What I discovered via David and my colleagues at the time, is that words are magical (and dangerous). I learned that young people cared a lot about how they describe their own lives, and that adults often miss the subtleties of what they are trying to communicate.
One of the metaphors that I was introduced to around this time was the "heart and the wall". It was a way of 'externalising' the problem, deliberately choosing who you allowed access to precious parts of yourself, and also ways to block those who might not have the best intentions for you. What I am still working through in my own mind is how you stay aware of what your wall might be doing (often without permission). The tricky bit is that sometimes certain people can see straight through your wall to your heart, and you may feel compelled to drop the wall completely for a range of reasons, but mostly because you may believe that there is no point pretending about what's behind a seemingly glass wall.
But, what if from the other side of the glass there are distortions of how it really is in there (the heart feels, tastes, and has a special aroma on the inside) and so trying to explain it in words never quite captures the complexities of what it's like to live in there. Sometimes it's beautiful and warm, and soft.
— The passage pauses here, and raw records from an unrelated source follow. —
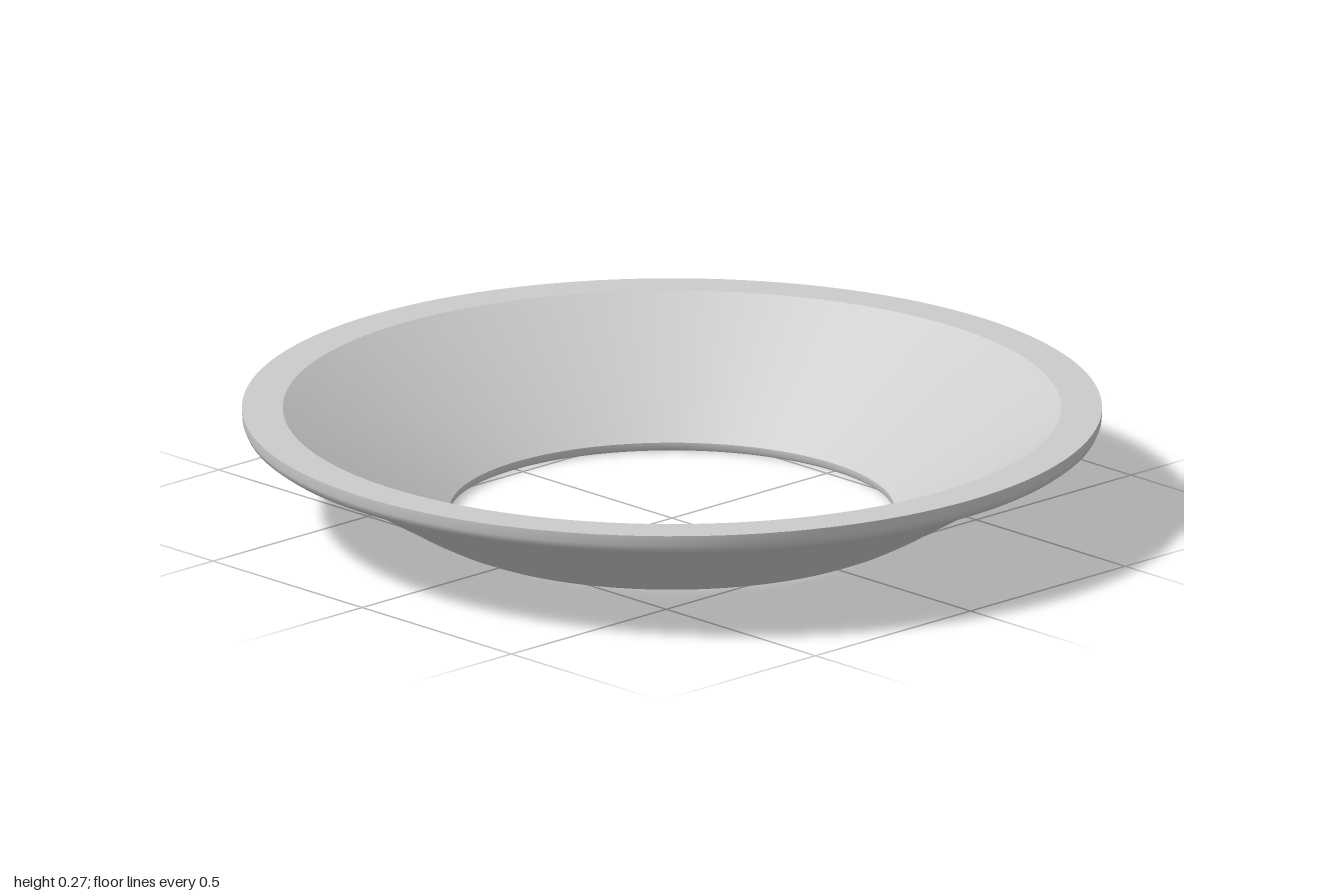
import * as THREE from 'three';

// Each section is a smooth strip; section ends meet at sharp edges.
// Profiles run counter-clockwise as [radius, height], so faces point outward.
const SECTIONS = {
  underside: [
    [0.555, 0], [0.568, 0.004], [0.6, 0.018], [0.65, 0.045], [0.75, 0.106],
    [0.84, 0.161], [0.9, 0.193], [0.95, 0.212], [0.98, 0.222], [0.993, 0.232],
    [0.999, 0.246], [1, 0.27],
  ],
  rimTop: [[1, 0.27], [0.905, 0.27]],
  innerCone: [[0.905, 0.27], [0.518, 0.021]],
  holeWall: [[0.518, 0.021], [0.518, 0.007], [0.525, 0]],
  footRing: [[0.525, 0], [0.555, 0]],
};

export function createModel() {
  const group = new THREE.Group();
  group.name = 'flaredRing';
  const material = new THREE.MeshStandardMaterial({ color: 0xcccccc });
  for (const [name, profile] of Object.entries(SECTIONS)) {
    const points = profile.map(([r, y]) => new THREE.Vector2(r, y));
    const mesh = new THREE.Mesh(new THREE.LatheGeometry(points, 128), material);
    mesh.name = name;
    group.add(mesh);
  }
  return group;
}
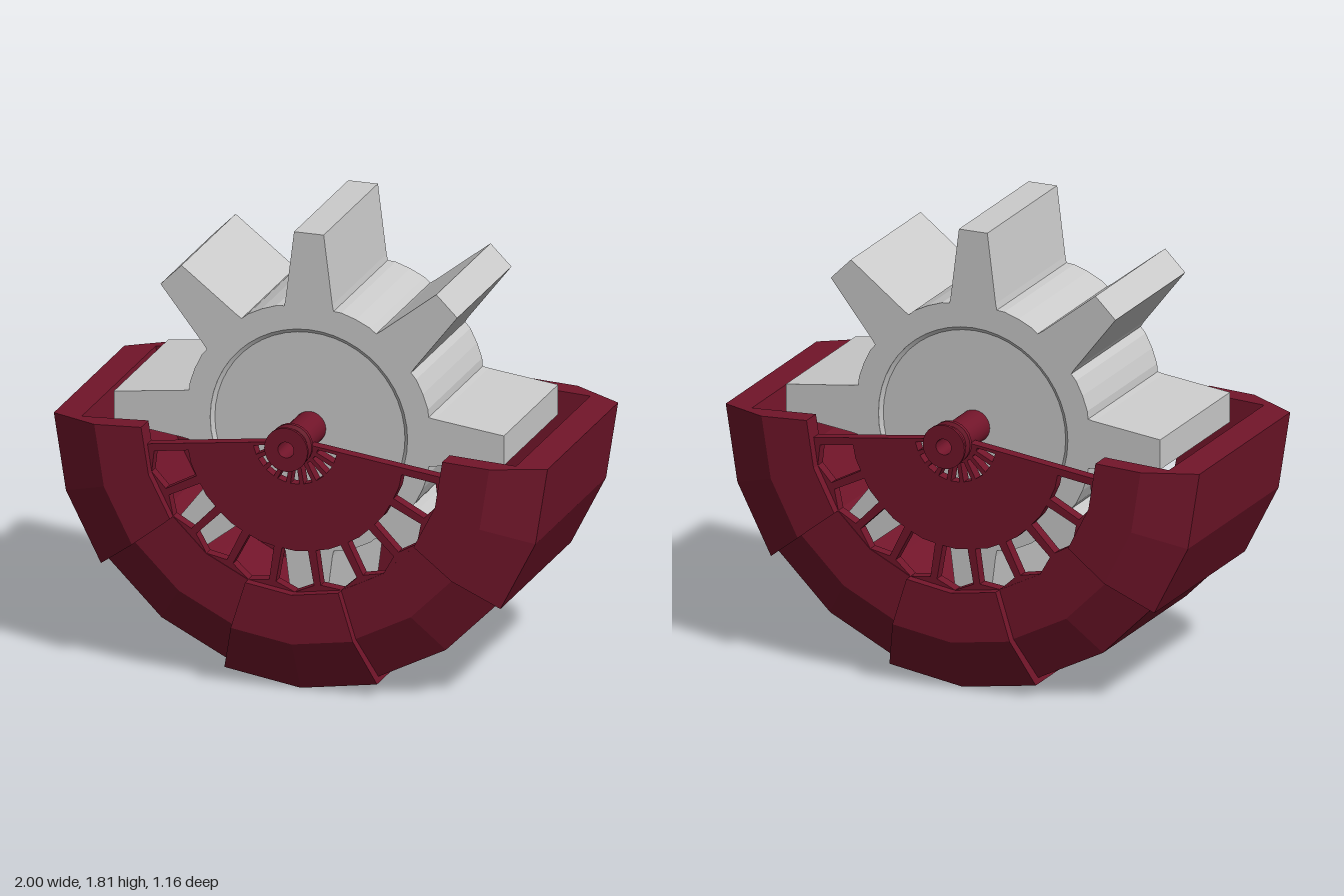
import * as THREE from 'three';
import { toCreasedNormals } from 'three/addons/utils/BufferGeometryUtils.js';

const AXIS_Y = 1.02;
const STEP = Math.PI / 10; // 18 degrees, spacing of facets, windows and spokes
const grey = new THREE.MeshStandardMaterial({ color: 0xcccccc, flatShading: true });
const red = new THREE.MeshStandardMaterial({ color: 0x72152a, flatShading: true });
const greySmooth = new THREE.MeshStandardMaterial({ color: 0xcccccc });
const redSmooth = new THREE.MeshStandardMaterial({ color: 0x72152a });

const polar = (r, a) => new THREE.Vector2(r * Math.cos(a), r * Math.sin(a));

function addMesh(parent, name, geometry, material) {
  const mesh = new THREE.Mesh(geometry, material);
  mesh.name = name;
  parent.add(mesh);
  return mesh;
}

// Lathe turned about the z axis
function turned(points, segments) {
  const g = new THREE.LatheGeometry(points.map(([r, z]) => new THREE.Vector2(r, z)), segments);
  g.rotateX(Math.PI / 2);
  return toCreasedNormals(g, 0.5);
}

// Eight tapered teeth around a round body
function gearGeometry() {
  const pts = [];
  for (let i = 0; i < 8; i++) {
    const a = i * Math.PI / 4;
    const at = (r, w) => new THREE.Vector2(r, w).rotateAround(new THREE.Vector2(), a);
    pts.push(at(0.485, -0.1), at(0.51, -0.095), at(0.79, -0.06), at(0.79, 0.06), at(0.51, 0.095), at(0.485, 0.1));
    for (const f of [0.34, 0.5, 0.66]) pts.push(polar(0.5, a + f * Math.PI / 4));
  }
  const shape = new THREE.Shape(pts);
  shape.holes.push(new THREE.Path().absarc(0, 0, 0.4, 0, Math.PI * 2, true));
  return new THREE.ExtrudeGeometry(shape, { depth: 0.63, bevelEnabled: false, curveSegments: 24 })
    .translate(0, 0, -0.315);
}

// Channel section (radius, z) swept over two facets of the bowl
function panelGeometry(a0, R, edgeZ, sideZ) {
  const section = [[0.61, -sideZ], [0.8, -sideZ], [R, -edgeZ], [R, edgeZ], [0.8, sideZ], [0.61, sideZ],
    [0.61, 0.43], [0.88, 0.43], [0.88, -0.43], [0.61, -0.43]];
  const point = ([r, z], a) => [r * Math.cos(a), 1 + (1 - r) * 0.05 + r * Math.sin(a), z];
  const pos = [];
  const tri = (a, b, c) => pos.push(...a, ...b, ...c);
  for (let s = 0; s < 2; s++) {
    const lo = a0 + s * STEP, hi = lo + STEP;
    section.forEach((p, i) => {
      const q = section[(i + 1) % section.length];
      tri(point(p, lo), point(p, hi), point(q, hi));
      tri(point(p, lo), point(q, hi), point(q, lo));
    });
  }
  const faces = THREE.ShapeUtils.triangulateShape(section.map(([r, z]) => new THREE.Vector2(r, z)), []);
  for (const [i, j, k] of faces) {
    const [p, q, r] = [section[i], section[j], section[k]];
    tri(point(p, a0), point(q, a0), point(r, a0));
    const a1 = a0 + 2 * STEP;
    tri(point(p, a1), point(r, a1), point(q, a1));
  }
  const g = new THREE.BufferGeometry();
  g.setAttribute('position', new THREE.Float32BufferAttribute(pos, 3));
  g.computeVertexNormals();
  return g;
}

// Half disc with a ring of windows between spokes and a fan of slots at the hub
function sidePlateGeometry() {
  const first = -Math.PI + 0.13, last = -0.13;
  const outline = [];
  for (let i = 0; i <= 30; i++) outline.push(polar(0.63, first + (last - first) * i / 30));
  for (let i = 0; i <= 10; i++) outline.push(polar(0.06, last + (first - last) * i / 10));
  const shape = new THREE.Shape(outline);
  for (let k = 1; k <= 9; k++) {
    const a = -k * STEP;
    shape.holes.push(new THREE.Path([
      polar(0.44, a - 0.12), polar(0.58, a - 0.133), polar(0.61, a),
      polar(0.58, a + 0.133), polar(0.44, a + 0.12), polar(0.443, a)]));
    shape.holes.push(new THREE.Path([
      polar(0.095, a - 0.07), polar(0.172, a - 0.105), polar(0.172, a + 0.105), polar(0.095, a + 0.07)]));
  }
  return new THREE.ExtrudeGeometry(shape, { depth: 0.045, bevelEnabled: false });
}

export function createModel() {
  const model = new THREE.Group();
  model.name = 'gearInBowl';

  // Gear wheel with shallow recessed faces
  const wheel = new THREE.Group();
  wheel.name = 'wheel';
  wheel.position.y = AXIS_Y;
  model.add(wheel);
  addMesh(wheel, 'gear', gearGeometry(), grey);
  addMesh(wheel, 'gearFaces', turned([[0.04, -0.303], [0.385, -0.303], [0.402, -0.315],
    [0.402, 0.315], [0.385, 0.303], [0.04, 0.303]], 48), greySmooth);

  // Hollow axle with flanged ends
  const half = [[0.065, 0.5], [0.085, 0.508], [0.085, 0.525], [0.07, 0.53], [0.07, 0.565],
    [0.088, 0.57], [0.088, 0.582], [0.032, 0.582]];
  const mirrored = half.map(([r, z]) => [r, -z]).reverse();
  addMesh(wheel, 'axle', turned([...mirrored, ...half, mirrored[0]], 24), redSmooth);

  // Five bowl panels, raised and inset in turn
  const bowl = new THREE.Group();
  bowl.name = 'bowl';
  model.add(bowl);
  for (let i = 0; i < 5; i++) {
    const a0 = -Math.PI + i * 2 * STEP;
    const raised = i % 2 === 0;
    addMesh(bowl, raised ? 'raisedPanel' : 'insetPanel',
      raised ? panelGeometry(a0, 1, 0.41, 0.515) : panelGeometry(a0, 0.98, 0.375, 0.48), red);
  }

  // Spoked side plates, front and back
  const plate = sidePlateGeometry();
  for (const [name, z] of [['frontPlate', 0.432], ['backPlate', -0.477]]) {
    addMesh(model, name, plate, red).position.set(0, AXIS_Y, z);
  }
  return model;
}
Other times scary and cold (all the time knowing that it's very precious - life itself - soul stuff - dare I say , a bit spiritual even). So sometimes it's important to not attempt an explanation, but live the knowing with as much integrity as you can muster, even though it may appear altogether different from the other side of the wall.
We heard complex stories, did some practice at protecting hearts, and at the same time assessing who may be worthy of an inside tour (blood and all), and that even though not all will approve of the contents and attributes, it's really worth taking the risk to be known - the 'alternative story', my story.
Back to Amy and Pete. I will always love how they attempt to describe their hearts in words and beautiful music. I don't mind if their personal hearts might be a bit messy. I love their art, it triggers my need to sing, perform, and believe that beauty isn't always perfect ...little tiny feelings make a big difference
Sing with you soon
Footnote - "White and Epston base their therapy on the assumption that people experience problems when the stories of their lives, as they or others have invented them, do not sufficiently represent their lived experience. Therapy then becomes a process of storying or restorying the lives and experiences of these people. In this way narrative comes to play a central role in therapy. Both authors share delightful examples of a storied therapy that privileges a person’s lived experience, inviting a reflexive posture and encouraging a sense of authorship and reauthorship of one’s experiences and relationships in the telling and retelling of one’s story."